BR. ZACHARY: When you create fun in the community and you do something maybe a little zany and comic, in my experience the older members of the community really enjoy that and I think what it means to them is, oh, there's life in this community. This is young life, this is imagination, this is good humor. We still have that among us. And so I think it's very important.

BR. JOEL: These events, these traditions, create a common history for us. They create memories that we share and in a sense we belong to one another because you've become a part of this memory for me and I've become part of that memory for you. They also give us opportunities to talk about past parties.

BR. ELIAS: They give way for a time to reminisce and kind of look back on we've done this for a while now and it's been good and we've had fun.

And I think that especially for us younger monks to hear those stories that some of us weren't even born when they happened, it's funny because you get that living history and it's stuff that we don't find in, you know, "The History of Saint Meinrad Archabbey" the book or anything, but it's the community history in that it's that unique perspective that not very many people see.

You can tell everyone how monks live and what we do, but actually living it and hearing these stories, you kind of, it starts to form your own identity and it starts to form your community identity. This is a community I want to be a part of because they're great, they're hilarious, they care about each other.



BR. JOEL: Thank you for listening to this episode on brotherhood.

BR. KOLBE: We hope you enjoyed learning about community life in the seminary and monastery.

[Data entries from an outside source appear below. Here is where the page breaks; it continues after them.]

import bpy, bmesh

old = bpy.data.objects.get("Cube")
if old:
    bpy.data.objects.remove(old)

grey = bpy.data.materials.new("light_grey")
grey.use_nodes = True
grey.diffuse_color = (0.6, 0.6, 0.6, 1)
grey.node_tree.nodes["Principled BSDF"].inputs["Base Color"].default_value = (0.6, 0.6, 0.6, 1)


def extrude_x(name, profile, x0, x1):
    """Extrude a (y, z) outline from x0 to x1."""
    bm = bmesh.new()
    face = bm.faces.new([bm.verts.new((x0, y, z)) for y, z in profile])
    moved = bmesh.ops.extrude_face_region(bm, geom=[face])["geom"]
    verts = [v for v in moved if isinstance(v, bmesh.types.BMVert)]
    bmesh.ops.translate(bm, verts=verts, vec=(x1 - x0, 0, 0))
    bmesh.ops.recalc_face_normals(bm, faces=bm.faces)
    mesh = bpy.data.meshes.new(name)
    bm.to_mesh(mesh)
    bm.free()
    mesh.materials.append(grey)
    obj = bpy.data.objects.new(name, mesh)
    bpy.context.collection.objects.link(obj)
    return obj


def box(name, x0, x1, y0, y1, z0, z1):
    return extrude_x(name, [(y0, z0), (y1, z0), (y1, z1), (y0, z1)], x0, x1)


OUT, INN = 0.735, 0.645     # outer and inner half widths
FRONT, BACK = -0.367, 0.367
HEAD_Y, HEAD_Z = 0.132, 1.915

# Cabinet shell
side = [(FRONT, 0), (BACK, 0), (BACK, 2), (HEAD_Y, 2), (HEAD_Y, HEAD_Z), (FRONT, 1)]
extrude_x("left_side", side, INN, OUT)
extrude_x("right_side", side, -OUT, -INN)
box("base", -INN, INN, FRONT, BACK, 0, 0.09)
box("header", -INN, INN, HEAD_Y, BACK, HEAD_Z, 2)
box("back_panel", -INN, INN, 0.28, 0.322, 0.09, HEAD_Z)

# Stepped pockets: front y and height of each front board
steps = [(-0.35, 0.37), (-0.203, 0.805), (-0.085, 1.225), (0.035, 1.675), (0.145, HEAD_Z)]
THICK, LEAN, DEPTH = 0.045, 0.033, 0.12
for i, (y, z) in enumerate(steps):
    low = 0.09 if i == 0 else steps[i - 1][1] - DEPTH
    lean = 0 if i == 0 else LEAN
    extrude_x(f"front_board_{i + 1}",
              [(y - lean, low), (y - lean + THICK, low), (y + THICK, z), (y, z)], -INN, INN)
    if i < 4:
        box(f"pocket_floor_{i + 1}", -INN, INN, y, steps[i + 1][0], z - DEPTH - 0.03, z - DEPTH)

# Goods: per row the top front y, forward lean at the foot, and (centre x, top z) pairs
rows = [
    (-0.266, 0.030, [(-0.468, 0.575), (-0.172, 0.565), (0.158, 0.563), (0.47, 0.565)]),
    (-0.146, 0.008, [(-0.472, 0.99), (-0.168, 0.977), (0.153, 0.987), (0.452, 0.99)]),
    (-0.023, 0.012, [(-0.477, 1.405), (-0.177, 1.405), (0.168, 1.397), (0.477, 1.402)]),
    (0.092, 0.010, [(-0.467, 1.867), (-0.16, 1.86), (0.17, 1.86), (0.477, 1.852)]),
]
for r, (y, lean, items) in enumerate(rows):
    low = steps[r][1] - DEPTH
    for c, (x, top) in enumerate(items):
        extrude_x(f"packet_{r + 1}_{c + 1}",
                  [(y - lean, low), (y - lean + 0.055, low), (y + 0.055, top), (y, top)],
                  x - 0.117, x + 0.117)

This podcast was edited and produced by Krista Hall, with the help of Br. Joel Blaize, Br. Kolbe Wolniakowski, Br. William Sprauer, Mary Jeanne Schumacher, Jim Paquette, Tammy Schuetter and Christian Mocek. The music for this podcast was written and produced by Br. Joel.

BR. JOEL: We would like to give a special thanks to Fr. Denis Robinson, Fr. Christian Raab, Br. John Mark Falkenhain, Br. Zachary Wilberding and Br. Elias Leeuw.

BR. KOLBE: We also want to thank everyone who has left us a review. Just a reminder, we are having a giveaway. If you leave a review for our podcast on iTunes, you can enter to win a prize pack. All of the contest details, including a picture of the prize pack, are on our website at saintmeinrad.edu/giveaway. The contest will end on May 10.

BR. JOEL: We have a lot more in store for this season of the podcast. Subscribe to "Echoes from the Bell Tower" on iTunes, Stitcher or wherever you get your podcasts so you don't miss our future episodes.

BR. KOLBE: To view some pictures from past Halloween parties in the monastery or listen to past episodes, visit our blog at saintmeinrad.edu/echoes.


BR. JOEL: Hi, my name is Br. Joel. You might remember me from, you know, the introduction of this podcast.

So I'm carving this here pumpkin and this year I decided to do a traditional, more or less traditional pumpkin, two eyes, mouth. In the past I've gotten a little bit more creative. I've tried for sort of photo-realistic pumpkin carving. The first year, I did Pulitzer Prize winner Damon Winter - that was fun. And last year I did Academy Award-winning composer James Horner. And this year I'm just, just carving a pumpkin.